  • Christine Blasey Ford: At an October 2018 campaign rally, Trump mocked Christine Blasey Ford, a professor who had accused then-Supreme Court nominee Brett Kavanaugh of sexual assault. Trump then did an impression of her, repeatedly saying, "I don't remember" after her Senate testimony about the decades-earlier events.
  • E. Jean Carroll: Trump has belittled several of the dozens of women who have accused him of sexual predation over the years. More recently, in June 2019, he denied allegations by writer E. Jean Carroll that he sexually assaulted her in the mid-1990s, telling The Hill, "Number one, she's not my type."
  • The "Squad": Angered by four Democratic congresswomen of color in July 2019, Trump tweeted that Reps. Alexandria Ocasio-Cortez of New York, Ilhan Omar of Minnesota, Ayanna Pressley of Massachusetts, and Rashida Tlaib of Michigan should "go back" to their home countries and "help fix the totally broken and crime infested places from which they came." Only one of the four progressive lawmakers, Omar, who immigrated to the United States as a child, was actually born outside of the country.
  • Greta Thunberg: After 16-year-old climate activist Greta Thunberg was selected Time's Person of the Year over Trump in December 2019, he bitterly tweeted that it was "ridiculous" and that she "must work on her Anger Management problem, then go to a good old fashioned movie with a friend. Chill Greta, Chill!" A month later, he publicly dismissed her as "very angry."
  • Gretchen Whitmer: Upset about Michigan Gov. Gretchen Whitmer's aggressive response to the COVID-19 pandemic, Trump told Fox News in March that he had a "big problem with the young, a woman governor from, you know who I'm talking about, from Michigan." A day later, he tweeted to Michigan residents, "your Governor, Gretchen 'Half' Whitmer is way in over her head, she doesn’t have a clue. Likes blaming everyone for her own ineptitude!"

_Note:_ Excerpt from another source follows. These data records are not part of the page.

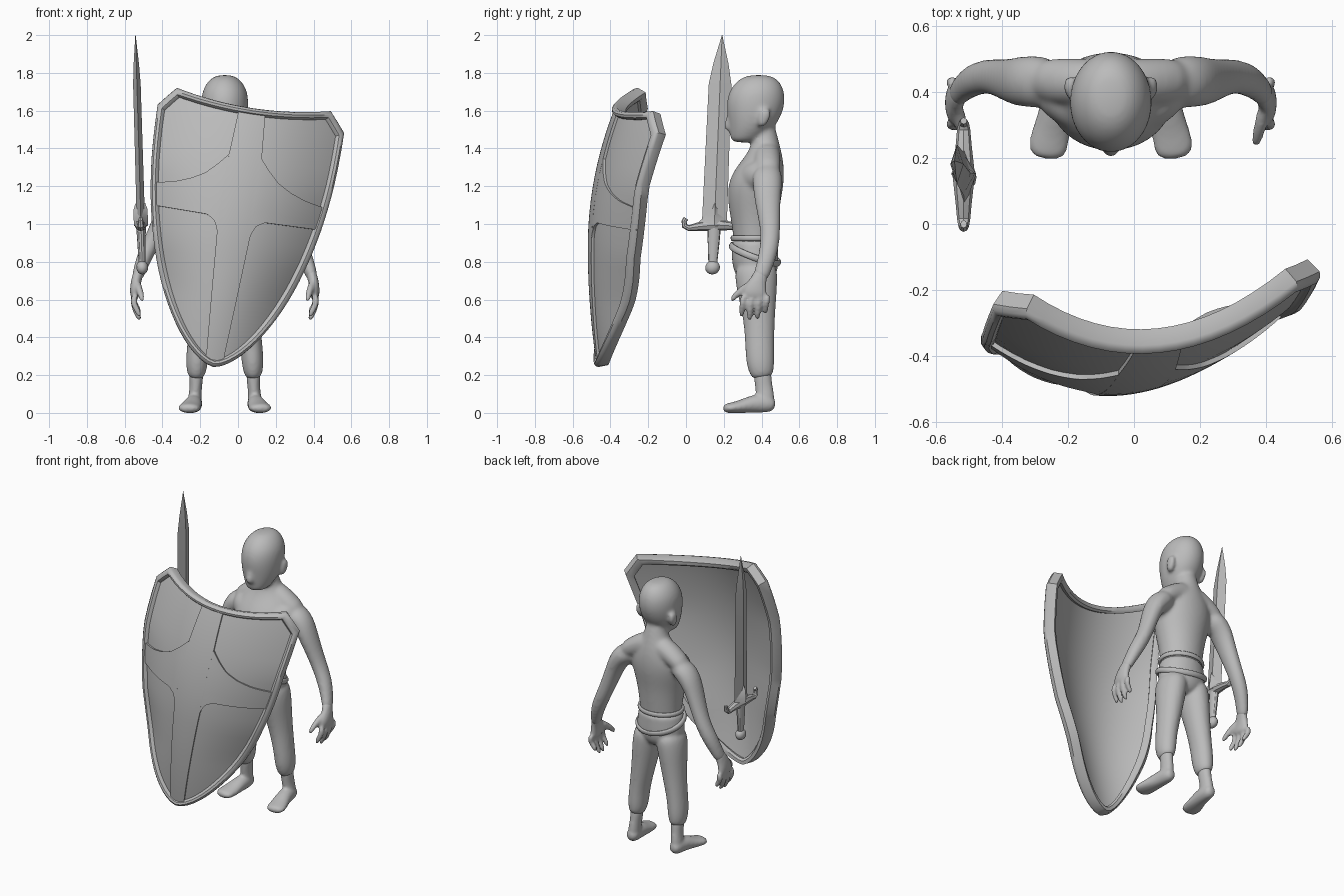
import bpy, bmesh, math
from mathutils import Vector

if "Cube" in bpy.data.objects:
    bpy.data.objects.remove(bpy.data.objects["Cube"])

GREY = bpy.data.materials.new("plain grey")
GREY.use_nodes = True
GREY.diffuse_color = (0.5, 0.5, 0.5, 1)
GREY.node_tree.nodes["Principled BSDF"].inputs["Base Color"].default_value = (0.5, 0.5, 0.5, 1)


def finish(bm, name, angle=30):
    bmesh.ops.remove_doubles(bm, verts=bm.verts, dist=0.0002)
    bmesh.ops.recalc_face_normals(bm, faces=bm.faces)
    mesh = bpy.data.meshes.new(name)
    bm.to_mesh(mesh)
    bm.free()
    obj = bpy.data.objects.new(name, mesh)
    bpy.context.collection.objects.link(obj)
    mesh.materials.append(GREY)
    bpy.ops.object.select_all(action='DESELECT')
    obj.select_set(True)
    bpy.context.view_layer.objects.active = obj
    bpy.ops.object.shade_smooth_by_angle(angle=math.radians(angle))
    return obj


def tube(bm, sections, side=1, sides=16, level=False):
    """Loft of ellipses; each section is x, y, z, x radius, other radius."""
    pts = [Vector((side * s[0], s[1], s[2])) for s in sections]
    rings = []
    for i, s in enumerate(sections):
        t = (pts[min(i + 1, len(pts) - 1)] - pts[max(i - 1, 0)]).normalized()
        if level:
            t = Vector((0, 0, 1))
        a = (Vector((1, 0, 0)) - t * t.x).normalized()
        b = t.cross(a)
        angles = [math.tau * k / sides for k in range(sides)]
        rings.append([bm.verts.new(pts[i] + a * s[3] * math.cos(k) + b * s[4] * math.sin(k))
                      for k in angles])
    for p, q in zip(rings, rings[1:]):
        for k in range(sides):
            n = (k + 1) % sides
            bm.faces.new((p[k], p[n], q[n], q[k]))
    bm.faces.new(rings[0][::-1])
    bm.faces.new(rings[-1])


def organic(bm, name, passes):
    """Round off the lofts and fuse them into one skin."""
    obj = finish(bm, name, 180)
    obj.location.x = -0.07
    rounded = obj.modifiers.new("round", 'SUBSURF')
    rounded.levels = rounded.render_levels = 2
    fuse = obj.modifiers.new("fuse", 'REMESH')
    fuse.mode, fuse.voxel_size, fuse.use_smooth_shade = 'VOXEL', 0.009, True
    soft = obj.modifiers.new("soften", 'SMOOTH')
    soft.factor, soft.iterations = 0.5, passes


# Torso, neck and head
bm = bmesh.new()
tube(bm, [(0, .37, .82, .13, .1), (0, .365, .9, .135, .115), (0, .365, 1, .145, .125),
          (0, .36, 1.1, .165, .14), (0, .368, 1.2, .192, .152), (0, .385, 1.28, .195, .138),
          (0, .41, 1.35, .15, .105), (0, .422, 1.41, .09, .078), (0, .415, 1.48, .067, .068),
          (0, .4, 1.56, .06, .06)], level=True)
tube(bm, [(0, .385, 1.79, .04, .055), (0, .383, 1.765, .085, .11), (0, .375, 1.71, .121, .148),
          (0, .37, 1.65, .128, .158), (0, .365, 1.6, .126, .152), (0, .358, 1.55, .119, .138),
          (0, .343, 1.5, .103, .116), (0, .322, 1.46, .08, .09), (0, .305, 1.43, .058, .066)],
     level=True)
tube(bm, [(0, .245, 1.61, .018, .022), (0, .23, 1.55, .022, .024), (0, .222, 1.515, .03, .028),
          (0, .232, 1.49, .026, .022)], sides=8, level=True)
for s in (-1, 1):
    # Ear
    tube(bm, [(.115, .4, 1.51, .018, .02), (.122, .41, 1.55, .022, .036),
              (.127, .42, 1.59, .02, .038), (.12, .415, 1.615, .016, .024)], s, 8, True)
    # Shoulder slope, chest muscle and arm
    tube(bm, [(0, .43, 1.39, .07, .07), (.09, .43, 1.355, .07, .072), (.17, .432, 1.31, .06, .072),
              (.22, .435, 1.27, .05, .06)], s)
    tube(bm, [(.06, .34, 1.22, .08, .1), (.14, .38, 1.25, .08, .09), (.21, .42, 1.255, .06, .075)], s)
    tube(bm, [(.1, .415, 1.26, .08, .1), (.18, .425, 1.272, .08, .09), (.245, .432, 1.235, .07, .082),
              (.29, .43, 1.15, .054, .074), (.33, .44, 1.04, .048, .061), (.37, .448, .94, .046, .053),
              (.415, .437, .85, .046, .052), (.45, .41, .76, .035, .044), (.468, .385, .7, .031, .044)], s)
organic(bm, "body", 18)

# Hands with fingers and thumb, feet with ankles
bm = bmesh.new()
for s in (-1, 1):
    tube(bm, [(.45, .41, .76, .03, .039), (.467, .385, .71, .028, .04),
              (.478, .365, .65, .027, .066), (.474, .362, .6, .025, .066)], s)
    for k in range(4):
        y, drop = .303 + .042 * k, (.02, 0, .005, .035)[k]
        tube(bm, [(.477, y + .005, .63, .02, .02), (.484, y - .004, .58, .019, .019),
                  (.47, y - .006, .535 + drop, .018, .018), (.445, y - .01, .485 + drop, .015, .015)], s, 8)
    tube(bm, [(.467, .36, .69, .022, .028), (.455, .31, .66, .022, .024), (.445, .27, .63, .019, .02),
              (.435, .235, .59, .015, .015)], s, 8)
    tube(bm, [(.15, .4, .25, .044, .052), (.152, .41, .15, .033, .046), (.158, .42, .09, .035, .05),
              (.16, .42, .03, .04, .05)], s)
    tube(bm, [(.158, .475, .04, .03, .03), (.16, .43, .05, .043, .05), (.165, .36, .05, .047, .05),
              (.178, .29, .033, .057, .035), (.19, .235, .026, .064, .028), (.193, .195, .022, .048, .022)], s)
organic(bm, "hands_and_feet", 6)

# Trousers with gathered cuffs
bm = bmesh.new()
tube(bm, [(0, .37, .68, .07, .07), (0, .37, .74, .155, .12), (0, .365, .82, .16, .127),
          (0, .365, .88, .15, .124), (0, .365, .93, .145, .126)], level=True)
for s in (-1, 1):
    tube(bm, [(.07, .37, .8, .085, .115), (.09, .372, .7, .09, .115), (.103, .38, .6, .08, .1),
              (.12, .388, .48, .069, .083), (.14, .39, .36, .06, .078), (.148, .393, .27, .06, .077),
              (.15, .4, .215, .052, .066), (.152, .405, .18, .036, .05)], s)
organic(bm, "trousers", 8)


def belt(name, z, tilt, radius, thick):
    bpy.ops.mesh.primitive_torus_add(location=(-.07, .365, z), rotation=tilt, major_radius=radius,
                                     minor_radius=thick, major_segments=40, minor_segments=10)
    obj = bpy.context.object
    obj.name = name
    obj.scale = (1, .86, 1.5)
    obj.data.materials.append(GREY)
    bpy.ops.object.shade_smooth()


belt("waist_belt", .925, (0, 0, 0), .14, .01)
belt("loose_sash", .84, (-.35, .12, 0), .157, .012)


# Sword
def sword_at(z, w, t):
    return (-.508 - .029 * (z - .8), .142 + .041 * (z - .8), z, t, w)


bm = bmesh.new()
tube(bm, [sword_at(1.0, .066, .022), sword_at(1.74, .06, .02), sword_at(1.85, .04, .014),
          sword_at(2, .001, .001)], sides=4)
finish(bm, "sword_blade", 10)
bm = bmesh.new()
tube(bm, [(-.515, y, z, r, h) for y, z, r, h in
          [(.0, 1.03, .01, .014), (-.01, 1.015, .014, .014), (-.008, .99, .016, .015),
           (.015, .978, .02, .016), (.06, .985, .024, .022), (.15, .995, .034, .032),
           (.24, .99, .024, .022), (.285, .982, .02, .017), (.305, .995, .016, .014),
           (.312, 1.03, .01, .01)]], sides=8)
tube(bm, [sword_at(.99, .1, .036), sword_at(1.03, .06, .038), sword_at(1.08, .025, .036),
          sword_at(1.11, .006, .026)], sides=4)
finish(bm, "sword_guard")
bm = bmesh.new()
tube(bm, [sword_at(1, .036, .026), sword_at(.9, .031, .022), sword_at(.8, .024, .018)], sides=12)
finish(bm, "sword_grip")
bm = bmesh.new()
tube(bm, [sword_at(.77 + .037 * math.cos(a), .038 * math.sin(a) + .001, .03 * math.sin(a) + .001)
          for a in [math.pi * i / 8 for i in range(9)]], sides=12, level=True)
finish(bm, "sword_pommel", 45)


def blend(x, table):
    for (a, p), (b, q) in zip(table, table[1:]):
        if x <= b:
            return p + (q - p) * max(0, (x - a) / (b - a))
    return table[-1][1]


# Shield: a bowed, tilted surface addressed by across, up and depth
TIP = -1.376
ROLL = math.radians(8.6)
BEND = [(-1.4, 1.75), (-1.0, 1.6), (-.75, 1.15), (-.35, .8), (0, .78)]


def shield(u, v, depth):
    bend = blend(v, BEND)
    v += max(0, (v + .3) / .3) * .05 * (u / .42) ** 2
    bow = .26 if v > -.75 else .12
    y = -.5 + bow * (v + .75) ** 2 + bend * u * u + .1 * u
    n = Vector((-2 * bend * u - .1, 1, -2 * bow * (v + .75))).normalized() * depth
    u, y, v = u + n.x, y + n.y, v + n.z
    return Vector((.075 + u * math.cos(ROLL) + v * math.sin(ROLL), y,
                   1.607 - u * math.sin(ROLL) + v * math.cos(ROLL)))


def half_width(v):
    if v > -.1:
        return .49 - .85 * (v + .1)
    return .49 * max(0, 1 - ((-v - .1) / 1.276) ** 2) ** .63


def slab(name, rows, front, back):
    """Closed plate on the shield surface from a grid of (across, up)."""
    bm = bmesh.new()
    f, b = [[[bm.verts.new(shield(u, v, d)) for u, v in row] for row in rows] for d in (front, back)]
    R, C = len(rows), len(rows[0])
    for g in (f, b):
        for i in range(R - 1):
            for j in range(C - 1):
                bm.faces.new((g[i][j], g[i][j + 1], g[i + 1][j + 1], g[i + 1][j]))
    loop = [(0, j) for j in range(C - 1)] + [(i, C - 1) for i in range(R - 1)]
    loop += [(R - 1, j) for j in range(C - 1, 0, -1)] + [(i, 0) for i in range(R - 1, 0, -1)]
    for (i, j), (k, m) in zip(loop, loop[1:] + loop[:1]):
        bm.faces.new((f[i][j], f[k][m], b[k][m], b[i][j]))
    finish(bm, name)


heights = [TIP + 1.276 * (i / 24) ** 1.5 for i in range(25)] + [-.05, 0]
slab("shield_panel", [[(half_width(v) * .97 * t / 12, v * .99 - .008) for t in range(-12, 13)]
                      for v in heights], -.004, .018)

# Raised cross on the shield face
post = [(-1.32, .045), (-.68, .085), (-.25, .085), (0, .068)]
slab("shield_cross_post", [[(blend(v, post) * t / 4, v) for t in range(-4, 5)]
                           for v in [-1.34 + 1.32 * i / 30 for i in range(31)]], -.018, .005)
upper = [(.08, -.25), (.13, -.31), (.19, -.37), (.26, -.41), (.34, -.44), (.46, -.465)]
lower = [(.08, -.7), (.09, -.65), (.11, -.61), (.15, -.585), (.46, -.58)]
for s, side in ((-1, "right"), (1, "left")):
    cols = []
    for i in range(25):
        u = .085 + .36 * (i / 24) ** 1.3
        lo, hi = blend(u, lower), blend(u, upper)
        cols.append([(s * u, lo + (hi - lo) * k / 4) for k in range(5)])
    slab("shield_cross_arm_" + side, cols, -.018, .005)

# Shield rim swept round the outline
line = [Vector((half_width(v), v)) for v in heights]
line += [Vector((half_width(0) * t / 8, 0)) for t in range(7, -8, -1)]
line += [Vector((-half_width(v), v)) for v in heights[:0:-1]]
bm = bmesh.new()
rings = []
for i, p in enumerate(line):
    a = (p - line[i - 1]).normalized()
    b = (line[(i + 1) % len(line)] - p).normalized()
    normal = Vector((-a.y - b.y, a.x + b.x)).normalized()
    normal /= max(.6, normal.dot(Vector((-a.y, a.x))))
    ring = []
    for inset, depth in ((-.002, -.012), (.006, -.026), (.018, -.031), (.029, -.025), (.034, -.012),
                         (.036, .036), (.022, .045), (0, .041)):
        q = p + normal * inset
        ring.append(bm.verts.new(shield(q.x, q.y, depth)))
    rings.append(ring)
for i, ring in enumerate(rings):
    prev = rings[i - 1]
    for k in range(len(ring)):
        n = (k + 1) % len(ring)
        bm.faces.new((prev[k], prev[n], ring[n], ring[k]))
finish(bm, "shield_rim", 40)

Published with permission of The American Independent Foundation.